One solution I’ve found works well for me is to eat a yoghurt each morning. It soothes my mouth and stomach and the effect on my energy level is noticeably nil, with no spike & drop followed by starvation which bread-y breakfasts cause. Though don’t be mistaken, a serving of yoghurt is about 150 calories, so you indeed get a fine dose of energy, along with calcium, protein, dietary fiber, fat, and live cultures that promote balanced intestinal health. If you’re fat conscious, there are no-fat yoghurts. Stonyfield is a favourite of mine. And as they are organic, I trust the dairy cattle providing their milk is grass fed. This is important to me. Recent studies by the Organic Farming Research Foundation illustrate that cattle on grass diets provide more ‘good fats’ than so called conventional cattle (fed on corn, silage and soy=not their natural diet=bad for cows=bad for meat & dairy eating peoples). The study is available free and is a worthy read.
So of the foods within the prandium pantheon, yoghurt is a mild obsession of mine, and you know I love it with chopped walnuts and honey. During my few nights in SF, my friend & generous host introduced me to Liberté yoghurt. It was love immediate (That tends to happen when something makes me feel good inside—and why waste time, though I am of the slow foodists and appreciate a slow burn like any other snail). Liberté is yummy, organic, adds no sugar save for the natural sweetness in their peach and pear six grain varieties. These are new favourites of mine. The grains mixed throughout gives it some tooth. They are European-style, and are more sour than sweet than typical American industrial yoghurt varieties.
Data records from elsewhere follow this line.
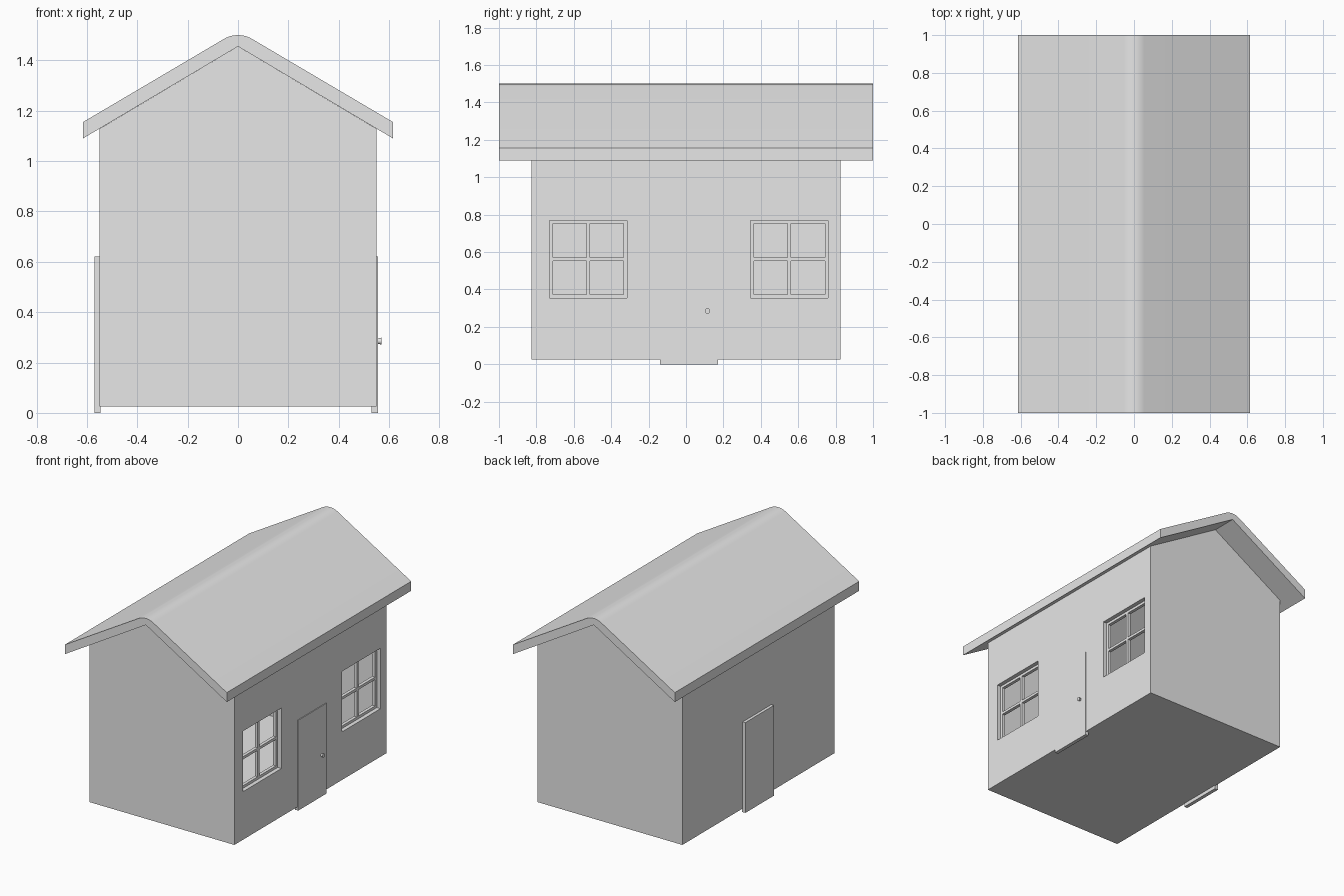
import bpy
import bmesh
from math import radians, sin, cos, pi
from mathutils import Matrix

cube = bpy.data.objects.get("Cube")
if cube:
    bpy.data.objects.remove(cube, do_unlink=True)

grey = bpy.data.materials.new("plain grey")
grey.use_nodes = True
grey.diffuse_color = (0.8, 0.8, 0.8, 1)
grey.node_tree.nodes["Principled BSDF"].inputs["Base Color"].default_value = (0.8, 0.8, 0.8, 1)


def finish(name, bm):
    bmesh.ops.recalc_face_normals(bm, faces=bm.faces)
    mesh = bpy.data.meshes.new(name)
    bm.to_mesh(mesh)
    bm.free()
    mesh.materials.append(grey)
    obj = bpy.data.objects.new(name, mesh)
    bpy.context.collection.objects.link(obj)
    return obj


def add_box(bm, x, y, z):
    """Add a box given its (low, high) range on each axis."""
    spans = (x, y, z)
    size = [b - a for a, b in spans]
    mid = [(a + b) / 2 for a, b in spans]
    bmesh.ops.create_cube(bm, size=1, matrix=Matrix.Translation(mid) @ Matrix.Diagonal((*size, 1)))


def box(name, x, y, z):
    bm = bmesh.new()
    add_box(bm, x, y, z)
    return finish(name, bm)


def prism(name, profile, half_length):
    """Extrude an x-z profile along y."""
    bm = bmesh.new()
    face = bm.faces.new([bm.verts.new((x, -half_length, z)) for x, z in profile])
    moved = bmesh.ops.extrude_face_region(bm, geom=[face])["geom"]
    verts = [v for v in moved if isinstance(v, bmesh.types.BMVert)]
    bmesh.ops.translate(bm, verts=verts, vec=(0, 2 * half_length, 0))
    return finish(name, bm)


def activate(obj):
    bpy.ops.object.select_all(action="DESELECT")
    obj.select_set(True)
    bpy.context.view_layer.objects.active = obj


def cut(obj, cutter):
    cutter.hide_render = True
    mod = obj.modifiers.new("cut", "BOOLEAN")
    mod.operation = "DIFFERENCE"
    mod.solver = "EXACT"
    mod.object = cutter
    activate(obj)
    bpy.ops.object.modifier_apply(modifier=mod.name)
    bpy.data.objects.remove(cutter, do_unlink=True)


def house_profile(half, floor, eave, ridge):
    return [(-half, floor), (half, floor), (half, eave), (0, ridge), (-half, eave)]


# Hollow walls with gables
walls = prism("walls", house_profile(0.55, 0.025, 1.128, 1.455), 0.825)
cut(walls, prism("room_cutter", house_profile(0.5, 0.075, 1.1, 1.4), 0.775))

# Recessed four-pane windows on one long side
WIN_Z = (0.355, 0.77)
BAR = 0.018
for name, y in (("front_window", (-0.73, -0.315)), ("back_window", (0.345, 0.76))):
    cut(walls, box("window_cutter", (0.48, 0.6), y, WIN_Z))
    bm = bmesh.new()
    depth = (0.5, 0.522)

    def bars(span):
        low, high = span
        mid = (low + high) / 2
        return [(low, low + BAR), (mid - BAR / 2, mid + BAR / 2), (high - BAR, high)]

    for upright in bars(y):
        add_box(bm, depth, upright, WIN_Z)
    uprights = bars(y)
    for rail in bars(WIN_Z):
        for left, right in zip(uprights, uprights[1:]):
            add_box(bm, depth, (left[1], right[0]), rail)
    finish(name + "_frame", bm)

# Roof slab with a rounded ridge
R = 0.11
arc = [(R * sin(a), 1.39 + R * cos(a)) for a in (radians(30 - 60 * i / 12) for i in range(13))]
roof_profile = [(-0.615, 1.09), (0, 1.455), (0.615, 1.09), (0.615, 1.155)] + arc + [(-0.615, 1.155)]
roof = prism("roof", roof_profile, 1.0)
activate(roof)
bpy.ops.object.shade_smooth_by_angle(angle=radians(20))

# Doors on both long sides
DOOR_Y = (-0.14, 0.17)
box("left_door", (0.53, 0.555), DOOR_Y, (0, 0.62))
box("right_door", (-0.57, -0.545), DOOR_Y, (0, 0.62))

# Round door knob
bm = bmesh.new()
bmesh.ops.create_cone(bm, cap_ends=True, segments=24, radius1=0.009, radius2=0.014, depth=0.02,
                      matrix=Matrix.Translation((0.56, 0.115, 0.285)) @ Matrix.Rotation(pi / 2, 4, "Y"))
knob = finish("door_knob", bm)
activate(knob)
bpy.ops.object.shade_smooth_by_angle(angle=radians(30))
To my pink piggy squealing delight, my dearest Fairway carries Liberté. I stocked up on a half dozen of their (gasp!) one-serving peach and pear yoghurts; strawberry and raspberry are also available but I’m sticking with Stonyfield for those which are also 0.10 cents cheaper per serving. I typically and hardly ever buy one serving yoghurts. Usually I’ll buy the large, plain, nonfat container and mix in goodness of my own choosing. But as respected green friends back in CA buy them, figured I’d be ok following their lead. Just don’t forget both the plastic container and aluminum top are recyclable.
Addendum: I am not a member of SlowFood though by some lines above, might seem I am. I am slow, always have been,—in the domestic ecological sense, but save for when I’m walking or driving—and they don’t own the word. Thank you.